The commission provided Hore with a copy of the report and asked him to give his opinion on the process used by the firm in evaluating Sars’ IT strategy and the findings it then derived.
Evidence leader advocate Carol Steinberg‚ reading from a 2014 memorandum between then acting Sars commissioner Ivan Pillay and Hore‚ showed the organisation wanted to conduct an independent review of its modernisation programme (which had been running since 2007) and detailed the terms of reference for the audit.
The proposed budget was about R10-million for the entire job.
Gartner’s IT review‚ which happened over a 10-week period‚ cost Sars about R200-million. Slides compiled by Hore using extracts of Gartner’s final presentation shows the firm delivered its final report to Moyane on April 10‚ 2015. The first draft was presented to Moyane three days later and a revised version on April 24.
“Where is exco and everybody else in these processes?” Hore asked.
Gartner also found it “impossible to quantify” the value delivered from the modernisation programme and could not calculate its return on investment.
Hore said the programme was actually expected to deliver cumulative savings of R3.8-billion in the four years to March 2015‚ which matched Sars’ total investment in the programme since its inception. He said savings in perpetuity totaled R26.6-billion.
“The secret process I don’t understand at all. The findings weren’t shared so how do you know if it’s right. They (Gartner say they interviewed hundreds of individuals but I don’t know how this was done by 15 people‚” Hore said.

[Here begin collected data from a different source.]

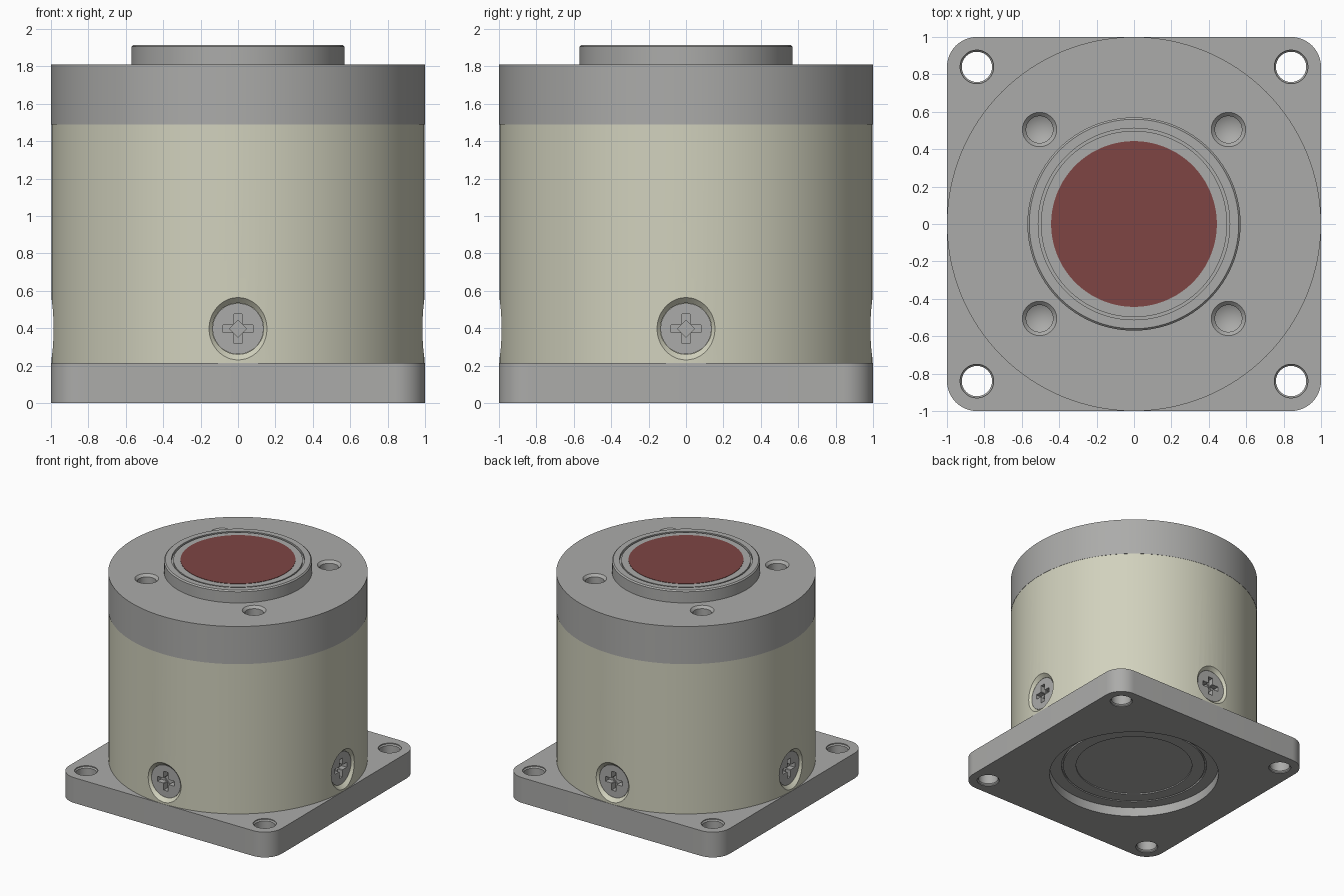
import bpy, bmesh, math
from mathutils import Matrix

if "Cube" in bpy.data.objects:
    bpy.data.objects.remove(bpy.data.objects["Cube"])


def material(name, rgb):
    m = bpy.data.materials.new(name)
    m.diffuse_color = (*rgb, 1)
    m.use_nodes = True
    m.node_tree.nodes["Principled BSDF"].inputs["Base Color"].default_value = m.diffuse_color
    return m


GREY = material("grey metal", (0.41, 0.41, 0.40))
CREAM = material("cream paint", (0.64, 0.64, 0.51))
RED = material("dark red", (0.21, 0.06, 0.057))


def make_object(name, bm, mat=None, matrix=None):
    bmesh.ops.recalc_face_normals(bm, faces=bm.faces)
    if matrix:
        bm.transform(matrix)
    mesh = bpy.data.meshes.new(name)
    bm.to_mesh(mesh)
    bm.free()
    ob = bpy.data.objects.new(name, mesh)
    bpy.context.collection.objects.link(ob)
    if mat:
        mesh.materials.append(mat)
    return ob


def lathe(name, profile, mat=None, matrix=None, steps=128):
    """Spin (radius, height) points, starting and ending on the axis."""
    bm = bmesh.new()
    vs = [bm.verts.new((r, 0, z)) for r, z in profile]
    es = [bm.edges.new(pair) for pair in zip(vs, vs[1:])]
    bmesh.ops.spin(bm, geom=vs + es, cent=(0, 0, 0), axis=(0, 0, 1),
                   angle=math.tau, steps=steps)
    bmesh.ops.remove_doubles(bm, verts=bm.verts, dist=1e-5)
    return make_object(name, bm, mat, matrix)


def box(name, size, matrix, mat=None, corner=0):
    bm = bmesh.new()
    bmesh.ops.create_cube(bm, size=1, matrix=Matrix.Diagonal((*size, 1)))
    if corner:
        upright = [e for e in bm.edges
                   if abs(e.verts[0].co.z - e.verts[1].co.z) > 1e-4]
        bmesh.ops.bevel(bm, geom=upright, offset=corner, segments=12,
                        profile=0.5, affect='EDGES')
    return make_object(name, bm, mat, matrix)


def cut(ob, cutters):
    bpy.context.view_layer.objects.active = ob
    for c in cutters:
        c.hide_render = True
        mod = ob.modifiers.new("cut", 'BOOLEAN')
        mod.operation = 'DIFFERENCE'
        mod.solver = 'EXACT'
        mod.object = c
        bpy.ops.object.modifier_apply(modifier=mod.name)
        bpy.data.objects.remove(c)


def smooth(ob):
    bpy.ops.object.select_all(action='DESELECT')
    ob.select_set(True)
    bpy.context.view_layer.objects.active = ob
    bpy.ops.object.shade_smooth_by_angle(angle=math.radians(25))


CORNERS = [(sx, sy) for sx in (-1, 1) for sy in (-1, 1)]

# Square mounting flange with bolt holes and a stepped recess underneath
flange = box("mounting_flange", (2, 2, 0.215),
             Matrix.Translation((0, 0, 0.1075)), GREY, 0.16)
bolt_hole = [(0, -0.1), (0.09, -0.1), (0.09, 0.008), (0.081, 0.017),
             (0.081, 0.198), (0.09, 0.207), (0.09, 0.3), (0, 0.3)]
recess = [(0, -0.1), (0.685, -0.1), (0.685, 0.08), (0.588, 0.08),
          (0.588, 0.095), (0.575, 0.095), (0.575, 0.08), (0.47, 0.08),
          (0.47, 0.09), (0, 0.09)]
cut(flange, [lathe("bolt_hole_cutter", bolt_hole, None,
                   Matrix.Translation((0.84 * x, 0.84 * y, 0)), 32)
             for x, y in CORNERS] + [lathe("recess_cutter", recess)])
smooth(flange)

# Cylindrical body with a countersunk seat on each side
body = lathe("body", [(0, 0.215), (0.998, 0.215), (0.998, 1.49), (0, 1.49)],
             CREAM)
SIDES = [Matrix.Rotation(k * math.pi / 2, 4, 'Z')
         @ Matrix.Translation((0, 0, 0.397))
         @ Matrix.Rotation(math.pi / 2, 4, 'X') for k in range(4)]
seat = [(0, 0.85), (0.137, 0.85), (0.137, 0.968), (0.199, 1.03), (0, 1.03)]
cut(body, [lathe("seat_cutter", seat, None, m, 48) for m in SIDES])
smooth(body)

# Cross-head screws
for side in SIDES:
    screw = lathe("screw", [(0, 0.84), (0.136, 0.84), (0.136, 0.968),
                            (0, 0.968)], GREY, side, 48)
    place = side @ Matrix.Translation((0, 0, 0.97))
    cut(screw, [box("slot_cutter", (0.16, 0.042, 0.1), place),
                box("slot_cutter", (0.042, 0.16, 0.1), place),
                box("slot_cutter", (0.066, 0.066, 0.12),
                    place @ Matrix.Rotation(math.pi / 4, 4, 'Z'))])
    smooth(screw)

# Top cap with raised boss and four drilled holes
cap = lathe("top_cap", [(0, 1.49), (1, 1.49), (1, 1.81), (0.57, 1.81),
                        (0.57, 1.905), (0.56, 1.915), (0.512, 1.915),
                        (0.512, 1.895), (0.498, 1.895), (0.498, 1.912),
                        (0, 1.912)], GREY)
drill = [(0, 1.56), (0.072, 1.60), (0.072, 1.79), (0.092, 1.81),
         (0.092, 1.9), (0, 1.9)]
cut(cap, [lathe("drill_cutter", drill, None,
                Matrix.Translation((0.505 * x, 0.505 * y, 0)), 32)
          for x, y in CORNERS])
smooth(cap)

# Red centre disc
disc = lathe("centre_disc", [(0, 1.911), (0.443, 1.911), (0.443, 1.915),
                             (0, 1.915)], RED)
smooth(disc)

“It seems like there was a predetermined outcome and they wanted it and they got it… I’m not sure there’s value I can find. It started from a diagnostic which lacks credibility in itself. I wouldn’t have paid that money for it.”